Three Years and Eight Months

Submitted by David on Wed, 09/11/2013 - 12:00


This is an unusual book. It covers a topic we don't often read about in English - the experiences of the local Chinese and Eurasian population during the Japanese occupation of Hong Kong. And despite the dark subject, it has lots of colour illustrations and writes about the experiences of a young boy, making it attractive to a younger audience.

Sample pages from "Three Years and Eight Months", by Icy Smith

Page 10

Page 11

Page 12

Page 13

Click here to open pages 10-11 as a PDF document.

Click here to open pages 12-13 as a PDF document.

The young reader's view

I hope the book can help educate younger readers about this troubled time in Hong Kong's history. My older daughter is ten years old, and usually rolls her eyes if I mention anything to do with history, so I was interested to see what she'd make of it. I just left it on the table, and waited for her to notice the colourful cover...

Daughter: Is it a new book?

Me: Yes

D: Is it by the same author?

M: Who's that?

D: The same as these (goes to bookshelf and pulls out a couple of other books). I really love this book ("Half spoonful of rice", also by Icy). She writes good stories. (She settled down to start reading... )

D: (... later she reported back:) Just as good. You can tell her I really enjoy her books.

Icy says the book is written "for age 10 and up", but one review questioned whether the Remembering History section at the back of the book was suitable for young readers. The section has five pages of notes and black & white photos. Here's a sample:

The devastation began at the Kai Tak Airfield, Sham Shui Po Barracks, and residential areas in Kowloon. After 18 days of bloody fighting by the British, Indian, and Canadian forces against the overwhelming Japanese army, Hong Kong suffered great loss of life including 1,500 defenders. The Japanese army looted homes, burned villages, and assaulted and killed thousands of civilians. To celebrate their victory, the Japanese soldiers were given implicit permission to rob, rape, and kill anyone in Hong Kong.

You'll judge what's right for your own children. Here, my daughter simply closed the book when she came to the end of the illustrated story. But I don't mind that she'll read the notes at some point. She'll hear similar words used on the evening news, or in the daily papers, and we'll answer any questions she has about them.

How accurate is it?

In the dedication, Icy notes that her father, uncle and grandmother all "lived the reality of Hong Kong during the Japanese occupation." It's clear she draws on their experiences to write the story.

Then the acknowledgements mention "Bill Lake and Tony Banham, for their invaluable expertise and advice on military history."

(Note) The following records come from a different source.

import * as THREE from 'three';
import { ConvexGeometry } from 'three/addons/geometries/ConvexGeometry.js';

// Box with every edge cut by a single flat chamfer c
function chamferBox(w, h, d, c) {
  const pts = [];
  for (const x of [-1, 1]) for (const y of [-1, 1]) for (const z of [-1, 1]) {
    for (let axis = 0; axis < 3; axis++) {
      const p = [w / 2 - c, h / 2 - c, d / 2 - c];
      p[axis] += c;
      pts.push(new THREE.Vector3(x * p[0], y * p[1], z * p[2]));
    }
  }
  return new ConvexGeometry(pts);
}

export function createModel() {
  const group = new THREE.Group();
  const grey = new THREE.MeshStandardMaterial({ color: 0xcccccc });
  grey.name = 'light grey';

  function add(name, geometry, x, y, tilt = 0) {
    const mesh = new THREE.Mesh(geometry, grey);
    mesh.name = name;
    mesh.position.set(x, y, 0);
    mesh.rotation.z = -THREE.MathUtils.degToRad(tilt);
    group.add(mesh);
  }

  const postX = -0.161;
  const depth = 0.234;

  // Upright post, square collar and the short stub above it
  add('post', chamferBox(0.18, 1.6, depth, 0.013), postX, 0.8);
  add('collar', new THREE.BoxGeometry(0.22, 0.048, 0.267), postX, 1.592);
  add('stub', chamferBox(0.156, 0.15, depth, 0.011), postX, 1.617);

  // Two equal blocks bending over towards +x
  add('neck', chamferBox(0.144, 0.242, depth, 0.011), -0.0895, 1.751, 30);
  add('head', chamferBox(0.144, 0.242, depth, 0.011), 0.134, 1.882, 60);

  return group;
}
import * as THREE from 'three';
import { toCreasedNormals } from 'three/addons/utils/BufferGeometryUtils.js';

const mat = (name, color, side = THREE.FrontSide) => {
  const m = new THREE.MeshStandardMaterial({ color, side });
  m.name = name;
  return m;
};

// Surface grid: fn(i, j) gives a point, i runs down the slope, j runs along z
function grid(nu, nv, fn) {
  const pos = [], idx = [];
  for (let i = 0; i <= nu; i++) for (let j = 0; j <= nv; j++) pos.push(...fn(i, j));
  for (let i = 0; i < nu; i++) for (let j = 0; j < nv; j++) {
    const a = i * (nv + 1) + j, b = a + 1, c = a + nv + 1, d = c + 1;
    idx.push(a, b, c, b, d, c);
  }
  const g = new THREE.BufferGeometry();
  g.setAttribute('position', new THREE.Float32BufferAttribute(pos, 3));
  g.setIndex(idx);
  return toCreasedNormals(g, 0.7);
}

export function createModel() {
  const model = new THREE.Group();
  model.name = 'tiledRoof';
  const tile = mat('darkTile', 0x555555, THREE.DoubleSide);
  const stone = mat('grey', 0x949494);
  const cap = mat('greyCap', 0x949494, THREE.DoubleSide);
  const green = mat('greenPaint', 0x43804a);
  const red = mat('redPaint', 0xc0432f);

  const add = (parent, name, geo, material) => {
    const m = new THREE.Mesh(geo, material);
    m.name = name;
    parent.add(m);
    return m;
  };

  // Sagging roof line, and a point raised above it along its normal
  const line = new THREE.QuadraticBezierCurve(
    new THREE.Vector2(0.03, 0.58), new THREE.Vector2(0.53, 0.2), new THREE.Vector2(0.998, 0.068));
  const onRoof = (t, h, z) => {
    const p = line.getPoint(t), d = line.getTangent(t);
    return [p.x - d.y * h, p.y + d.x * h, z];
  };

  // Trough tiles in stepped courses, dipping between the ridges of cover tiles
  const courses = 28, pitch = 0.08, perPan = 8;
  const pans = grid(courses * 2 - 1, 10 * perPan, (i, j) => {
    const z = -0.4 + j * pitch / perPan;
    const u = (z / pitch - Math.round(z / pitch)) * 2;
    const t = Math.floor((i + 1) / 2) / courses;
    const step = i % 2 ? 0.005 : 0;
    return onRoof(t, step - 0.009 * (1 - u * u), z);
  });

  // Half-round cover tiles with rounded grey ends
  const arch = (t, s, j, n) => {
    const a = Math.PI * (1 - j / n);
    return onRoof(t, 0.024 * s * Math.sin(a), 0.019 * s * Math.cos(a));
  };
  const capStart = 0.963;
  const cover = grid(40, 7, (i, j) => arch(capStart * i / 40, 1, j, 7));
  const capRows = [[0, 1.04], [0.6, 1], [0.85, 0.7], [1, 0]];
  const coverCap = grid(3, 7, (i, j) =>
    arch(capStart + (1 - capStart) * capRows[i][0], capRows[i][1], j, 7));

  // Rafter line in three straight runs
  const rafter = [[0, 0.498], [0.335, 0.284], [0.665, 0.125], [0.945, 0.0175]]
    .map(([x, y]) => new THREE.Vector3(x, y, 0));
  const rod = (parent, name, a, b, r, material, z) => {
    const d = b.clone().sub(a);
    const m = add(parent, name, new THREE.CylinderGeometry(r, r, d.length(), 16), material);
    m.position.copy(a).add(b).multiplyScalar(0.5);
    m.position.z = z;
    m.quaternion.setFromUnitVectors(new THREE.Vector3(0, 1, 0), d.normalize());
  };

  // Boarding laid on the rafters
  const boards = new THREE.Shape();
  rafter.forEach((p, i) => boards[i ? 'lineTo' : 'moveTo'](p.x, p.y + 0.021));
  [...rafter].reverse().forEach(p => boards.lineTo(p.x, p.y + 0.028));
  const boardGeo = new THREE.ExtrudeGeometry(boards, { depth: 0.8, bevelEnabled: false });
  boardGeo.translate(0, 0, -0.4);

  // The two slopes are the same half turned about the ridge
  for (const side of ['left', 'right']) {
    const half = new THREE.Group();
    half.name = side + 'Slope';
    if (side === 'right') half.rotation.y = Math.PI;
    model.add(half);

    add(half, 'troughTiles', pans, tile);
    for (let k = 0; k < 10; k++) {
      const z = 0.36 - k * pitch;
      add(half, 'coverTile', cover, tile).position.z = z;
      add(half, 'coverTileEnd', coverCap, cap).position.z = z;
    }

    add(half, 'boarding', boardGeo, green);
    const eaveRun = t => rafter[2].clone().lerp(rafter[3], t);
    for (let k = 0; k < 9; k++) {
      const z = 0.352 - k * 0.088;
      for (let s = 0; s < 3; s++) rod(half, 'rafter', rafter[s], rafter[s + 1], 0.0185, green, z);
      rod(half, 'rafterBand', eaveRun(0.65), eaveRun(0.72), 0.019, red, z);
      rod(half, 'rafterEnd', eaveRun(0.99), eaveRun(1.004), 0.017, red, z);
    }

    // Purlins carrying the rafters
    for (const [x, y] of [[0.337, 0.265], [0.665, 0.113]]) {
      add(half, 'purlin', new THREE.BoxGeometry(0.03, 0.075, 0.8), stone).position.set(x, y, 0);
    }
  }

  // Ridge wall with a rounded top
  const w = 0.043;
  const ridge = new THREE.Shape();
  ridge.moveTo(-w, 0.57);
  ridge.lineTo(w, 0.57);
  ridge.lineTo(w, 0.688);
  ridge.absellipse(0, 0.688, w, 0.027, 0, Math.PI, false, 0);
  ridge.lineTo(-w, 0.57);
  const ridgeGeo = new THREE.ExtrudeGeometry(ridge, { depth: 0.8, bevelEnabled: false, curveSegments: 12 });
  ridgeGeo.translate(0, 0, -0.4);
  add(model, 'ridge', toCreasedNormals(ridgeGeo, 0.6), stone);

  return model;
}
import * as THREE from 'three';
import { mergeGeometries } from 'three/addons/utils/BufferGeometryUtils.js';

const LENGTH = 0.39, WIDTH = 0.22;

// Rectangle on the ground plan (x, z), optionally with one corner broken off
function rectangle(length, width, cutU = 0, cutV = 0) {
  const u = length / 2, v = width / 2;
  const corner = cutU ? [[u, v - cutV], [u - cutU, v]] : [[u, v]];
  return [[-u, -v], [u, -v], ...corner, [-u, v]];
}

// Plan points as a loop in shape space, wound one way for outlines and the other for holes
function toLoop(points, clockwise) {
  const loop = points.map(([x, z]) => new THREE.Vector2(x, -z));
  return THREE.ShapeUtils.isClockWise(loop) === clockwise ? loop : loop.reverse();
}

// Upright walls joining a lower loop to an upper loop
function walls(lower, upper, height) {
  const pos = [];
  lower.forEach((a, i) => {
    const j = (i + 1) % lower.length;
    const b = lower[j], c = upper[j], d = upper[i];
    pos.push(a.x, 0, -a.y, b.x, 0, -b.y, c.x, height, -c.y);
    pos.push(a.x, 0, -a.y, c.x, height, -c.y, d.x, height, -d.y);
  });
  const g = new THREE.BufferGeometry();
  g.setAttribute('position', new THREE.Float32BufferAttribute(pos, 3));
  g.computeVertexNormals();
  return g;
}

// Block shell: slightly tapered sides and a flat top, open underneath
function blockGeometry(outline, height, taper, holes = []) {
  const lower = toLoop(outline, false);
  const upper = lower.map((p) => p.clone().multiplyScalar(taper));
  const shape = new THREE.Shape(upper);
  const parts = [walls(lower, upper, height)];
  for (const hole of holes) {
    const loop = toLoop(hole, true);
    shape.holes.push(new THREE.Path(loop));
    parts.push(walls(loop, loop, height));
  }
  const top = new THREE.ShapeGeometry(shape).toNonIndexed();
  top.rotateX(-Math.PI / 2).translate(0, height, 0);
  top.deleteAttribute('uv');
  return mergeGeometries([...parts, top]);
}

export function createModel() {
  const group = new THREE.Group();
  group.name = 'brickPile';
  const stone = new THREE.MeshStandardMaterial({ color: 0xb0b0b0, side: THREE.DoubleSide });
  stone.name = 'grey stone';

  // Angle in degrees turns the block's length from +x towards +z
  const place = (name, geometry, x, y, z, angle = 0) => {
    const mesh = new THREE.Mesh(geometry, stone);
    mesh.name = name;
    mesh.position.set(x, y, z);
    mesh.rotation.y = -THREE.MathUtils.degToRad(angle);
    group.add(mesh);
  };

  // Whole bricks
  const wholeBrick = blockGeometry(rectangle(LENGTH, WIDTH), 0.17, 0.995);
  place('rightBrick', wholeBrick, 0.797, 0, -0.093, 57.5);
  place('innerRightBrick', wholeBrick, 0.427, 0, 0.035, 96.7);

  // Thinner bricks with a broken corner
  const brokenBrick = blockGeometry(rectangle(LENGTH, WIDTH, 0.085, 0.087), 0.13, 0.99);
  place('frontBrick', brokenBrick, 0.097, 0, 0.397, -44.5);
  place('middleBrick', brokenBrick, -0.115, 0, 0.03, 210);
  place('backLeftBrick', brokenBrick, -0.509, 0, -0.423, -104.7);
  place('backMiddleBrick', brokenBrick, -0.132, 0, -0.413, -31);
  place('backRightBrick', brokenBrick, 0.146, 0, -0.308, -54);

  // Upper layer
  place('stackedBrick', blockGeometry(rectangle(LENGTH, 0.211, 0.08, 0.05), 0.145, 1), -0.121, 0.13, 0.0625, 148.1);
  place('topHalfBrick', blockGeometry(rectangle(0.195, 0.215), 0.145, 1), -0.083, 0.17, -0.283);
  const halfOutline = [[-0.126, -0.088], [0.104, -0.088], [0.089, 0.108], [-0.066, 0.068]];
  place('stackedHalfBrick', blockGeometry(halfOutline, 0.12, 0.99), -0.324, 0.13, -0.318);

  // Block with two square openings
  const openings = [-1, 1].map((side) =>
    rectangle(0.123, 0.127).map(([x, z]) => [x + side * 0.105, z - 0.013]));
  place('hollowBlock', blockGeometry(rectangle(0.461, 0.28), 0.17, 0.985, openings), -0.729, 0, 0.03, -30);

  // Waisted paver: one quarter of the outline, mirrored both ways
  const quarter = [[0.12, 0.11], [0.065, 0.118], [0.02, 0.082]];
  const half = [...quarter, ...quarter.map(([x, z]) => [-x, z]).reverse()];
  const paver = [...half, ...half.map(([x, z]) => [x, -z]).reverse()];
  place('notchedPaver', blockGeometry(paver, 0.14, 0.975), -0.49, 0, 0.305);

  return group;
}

With that background, it's no surprise that Icy has done a good job of keeping the book historically accurate.

How to order?

The original price for this book is US$ 20.95. But Icy has offered a special introductory price of HK$130, plus shipping.

To order in in Hong Kong, please contact Pauline Tang at The special price per book is HK$130 + shipping fee of HK$20. If you are ordering multiple copies, please contact Pauline for the shipping fee.

For international book ordering, please contact

Be sure to mention that you are a reader of when you place the order to receive your special book rate.

Book type
Dates of events covered by this document


My great aunt Elizabeth Olson, who was a daughter of John Olson 1 and Ching Ah Fung, married and Englishman named Cyril Warnes and had two daughters one of whom was in HK during the invasion and I believe was interned at Stanley.

It was either Iris or Margery Warnes. Not sure which. Does this mean that Eurasians were/are so called because they were/are the first generation of an inter-racial marriage?


Sean - do you mean who qualified to be interned? A Eurasian person could have been interned because they had British nationality. My mother's family were Eurasian, but were not interned because they were stateless. Her relatives in Shanghai were interned, because they were British nationals. Race and nationality are/were not synonymous.

Eurasians are so called because they are of mixed race. Whether they are the first generation products of an inter-racial marriage, or of a subsequent generation makes no difference.